Several times a week, Mary Ann's soprano words will spiral up the stairs to my second floor aerie where I hibernate with my cranky word processor. "I couldn't hear you!" I'll shout downstairs. "Never mind," she'll answer in a louder voice, "I'm talking to Ticker." Ticker is our English springer who has been brought up in the English language, but I am still surprised that she seems to understand most of the words in general conversation. That may be a stretch, but I am convinced I'm right. Even when this sort of episode is repeated without any special emphasis on her words, Mary Ann continues to chatter away with Ticker and Mocha the cat. When the words from another room drift around my head, I wonder if I am supposed to respond or assume Mary Ann is still talking to the dog or the cat.

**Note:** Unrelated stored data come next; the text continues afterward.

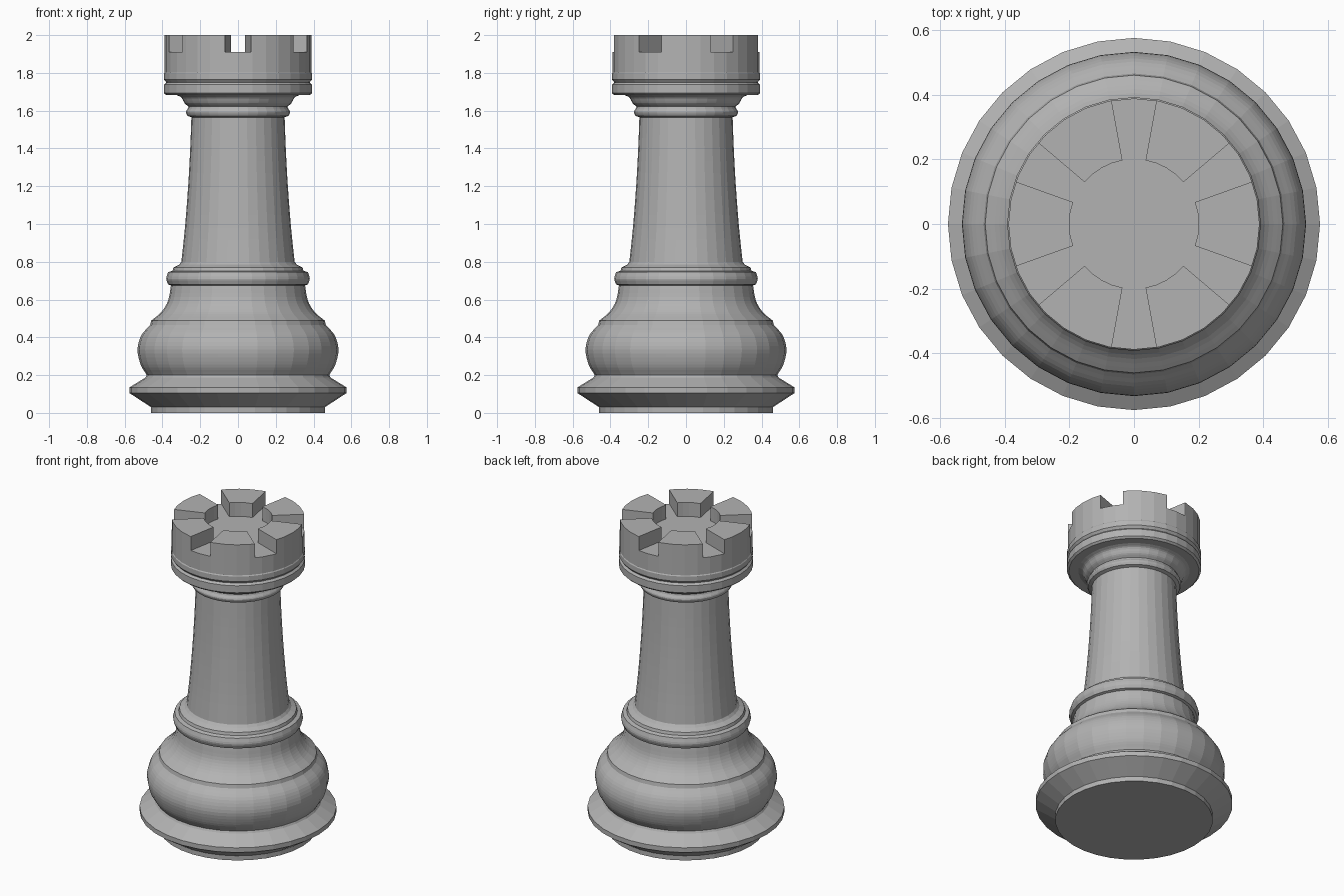
import bpy, bmesh
from math import sin, cos, radians, tau
from mathutils import Vector

if "Cube" in bpy.data.objects:
    bpy.data.objects.remove(bpy.data.objects["Cube"], do_unlink=True)

SIDES = 32

grey = bpy.data.materials.new("stone grey")
grey.use_nodes = True
colour = (0.45, 0.45, 0.45, 1)
grey.diffuse_color = colour
grey.node_tree.nodes["Principled BSDF"].inputs["Base Color"].default_value = colour


def make_object(name, bm):
    bmesh.ops.recalc_face_normals(bm, faces=bm.faces)
    mesh = bpy.data.meshes.new(name)
    bm.to_mesh(mesh)
    bm.free()
    mesh.materials.append(grey)
    obj = bpy.data.objects.new(name, mesh)
    bpy.context.collection.objects.link(obj)
    return obj


def curve(points, steps=4):
    """Smooth curve through the (radius, height) points."""
    p = [Vector(q) for q in points]
    p = [2 * p[0] - p[1]] + p + [2 * p[-1] - p[-2]]
    out = []
    for a, b, c, d in zip(p, p[1:], p[2:], p[3:]):
        for i in range(steps):
            t = i / steps
            out.append((2 * b + (c - a) * t + (2 * a - 5 * b + 4 * c - d) * t ** 2
                        + (3 * b - a - 3 * c + d) * t ** 3) / 2)
    return out + [p[-2]]


def lathe(name, profile):
    """Closed turned solid, capped at both ends."""
    bm = bmesh.new()
    rings = [[bm.verts.new((r * cos(tau * i / SIDES), r * sin(tau * i / SIDES), z))
              for i in range(SIDES)] for r, z in profile]
    for low, high in zip(rings, rings[1:]):
        for i in range(SIDES):
            j = (i + 1) % SIDES
            bm.faces.new((low[i], low[j], high[j], high[i]))
    bm.faces.new(rings[0])
    bm.faces.new(rings[-1])
    return make_object(name, bm)


# Turned profile of the piece, from foot to crown
foot = [(0.46, 0), (0.46, 0.03), (0.575, 0.105), (0.575, 0.135), (0.49, 0.187)]
bulge = curve([(0.483, 0.2), (0.515, 0.255), (0.532, 0.335), (0.512, 0.41), (0.465, 0.465)])
shoulder = curve([(0.46, 0.488), (0.405, 0.535), (0.37, 0.595), (0.355, 0.675)])
lower_ring = curve([(0.37, 0.68), (0.38, 0.71), (0.37, 0.745)], 3)
step = [(0.347, 0.752), (0.342, 0.77), (0.312, 0.785)]
shaft = curve([(0.3, 0.8), (0.281, 0.98), (0.264, 1.2), (0.253, 1.4), (0.247, 1.565)], 3)
upper_ring = curve([(0.268, 1.572), (0.276, 1.593), (0.265, 1.612)], 3)
flare = curve([(0.262, 1.622), (0.283, 1.64), (0.3, 1.67), (0.325, 1.682)], 3)
body = lathe("tower_body", foot + bulge + shoulder + lower_ring + step + shaft
             + upper_ring + flare + [(0.38, 1.682), (0.392, 1.693), (0.392, 1.738),
                                     (0.38, 1.75)])
crown = lathe("crown", [(0.38, 1.75), (0.392, 1.765), (0.392, 1.797),
                        (0.388, 1.803), (0.388, 2)])

# Cutter for the crown: a round well with six radial notches
bm = bmesh.new()
outline = []
for k in range(6):
    middle = 30 + 60 * k
    for r, offset in [(0.2, -10.3), (0.5, -10.3), (0.5, 10.3), (0.2, 10.3),
                      (0.2, 20), (0.2, 30), (0.2, 40)]:
        a = radians(middle + offset)
        outline.append(bm.verts.new((r * cos(a), r * sin(a), 1.91)))
face = bm.faces.new(outline)
top = bmesh.ops.extrude_face_region(bm, geom=[face])["geom"]
bmesh.ops.translate(bm, vec=(0, 0, 0.3),
                    verts=[v for v in top if isinstance(v, bmesh.types.BMVert)])
cutter = make_object("notch_cutter", bm)
cutter.hide_render = True
cutter.hide_set(True)
cut = crown.modifiers.new("notches", "BOOLEAN")
cut.operation = "DIFFERENCE"
cut.solver = "EXACT"
cut.object = cutter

Most of the time, I will answer just for safety's sake. I don't want Mary Ann to think I am ignoring her. Since I am usually in the next room when I face this situation, I cannot observe Mary Ann's body language. Perhaps she signals her words in a subtle fashion, but I pick up no indication that she is communicating with Ticker and Mocha using anything but her voice. There may be some connection with the hour of the day. For instance, when Mary Ann utters the word dinner and makes a peculiar "tch-tch" sound, Mocha heads for the cellar stair door behind which Mary Ann has placed a plate of dinner. That makes more sense.
Then, there are the times when I'll talk about going for a walk, sometimes even whispering the word, as if I might sneak away alone for a walk along the empty beach without having to keep Ticker from dashing into the water and across Vineyard Haven Harbor. No, she understands enough to place herself at the back door before I can get on my coat. Ticker loves the car and makes every effort to go with us, whoever is driving. If anyone mentions the word "car" she will be waiting in the drive to open the door for us. To the contrary, if we have an appointment with the vet for the cat, Mocha runs outside and disappears unless we get the carrier ready long beforehand. She often misbehaves and tries to scratch the doctor when she is lifted to the exam table.
As I grow older, I have fallen into the habit of taking Ticker into my confidence and pouring out my soul to her, even on occasion sharing a few tears. I always feel better after a session like this with Ticker and she usually tries to lick my face in recompense although I can certainly do without that bit of misplaced affection.
What does Ticker think about all of this? The vet tells us that dogs do not have an emotional life or long memory for this kind of behavior. Mary Ann and I both suspect the training of vets has lacked a large component of dog reality.
Ticker is always alert on her walks with me. I can tell as we pass a small oak grove that she is saying, "This is good squirrel country. If I try harder this time, I'll bring you dinner."
"Leave it!" I say sternly. This bit of advice she seldom heeds, but so far she has not proved fast enough to catch my dinner. She speaks to the crow at the West Chop Light Station. That crow appears every morning and says hello from the high wire and then stops as we walk out of range. We do not share a language with crows, but we do understand their pleasure and displeasure - pleased, it remains on the wire, displeased it falls through the air in an aimless maneuver to scare us away from the carrion lying in our path.
Today, Ticker has appeared beside my typing chair making soft mewing sounds, somewhat akin to a horse's neighing at pianissimo without its body language. At 4:05 pm exactly, Ticker is asking for her afternoon run and ball-retrieving exercise. How do I know? This is a daily occurrence. Nothing will calm her until I reach into the dog box for one or two discolored tennis balls and we are off to the yard for a sore arm made worse for me and her physical conditioning kept sound. I have tried at least a dozen alternatives, including food, petting, scratching, and harsh vocal noises without effect. I can guarantee that the moment I leave the desk, head for the stairs and grouse under my breath, she will be waiting at the kitchen door. I could almost say with her hat and coat on, but that will be stretching anyone's imagination beyond the limit. I am sure I will return down our road one day to find Ticker, looking as proud as she can be, sitting quietly beside Mocha on our deck guarding three squirrels stretched out in relaxation on the top step.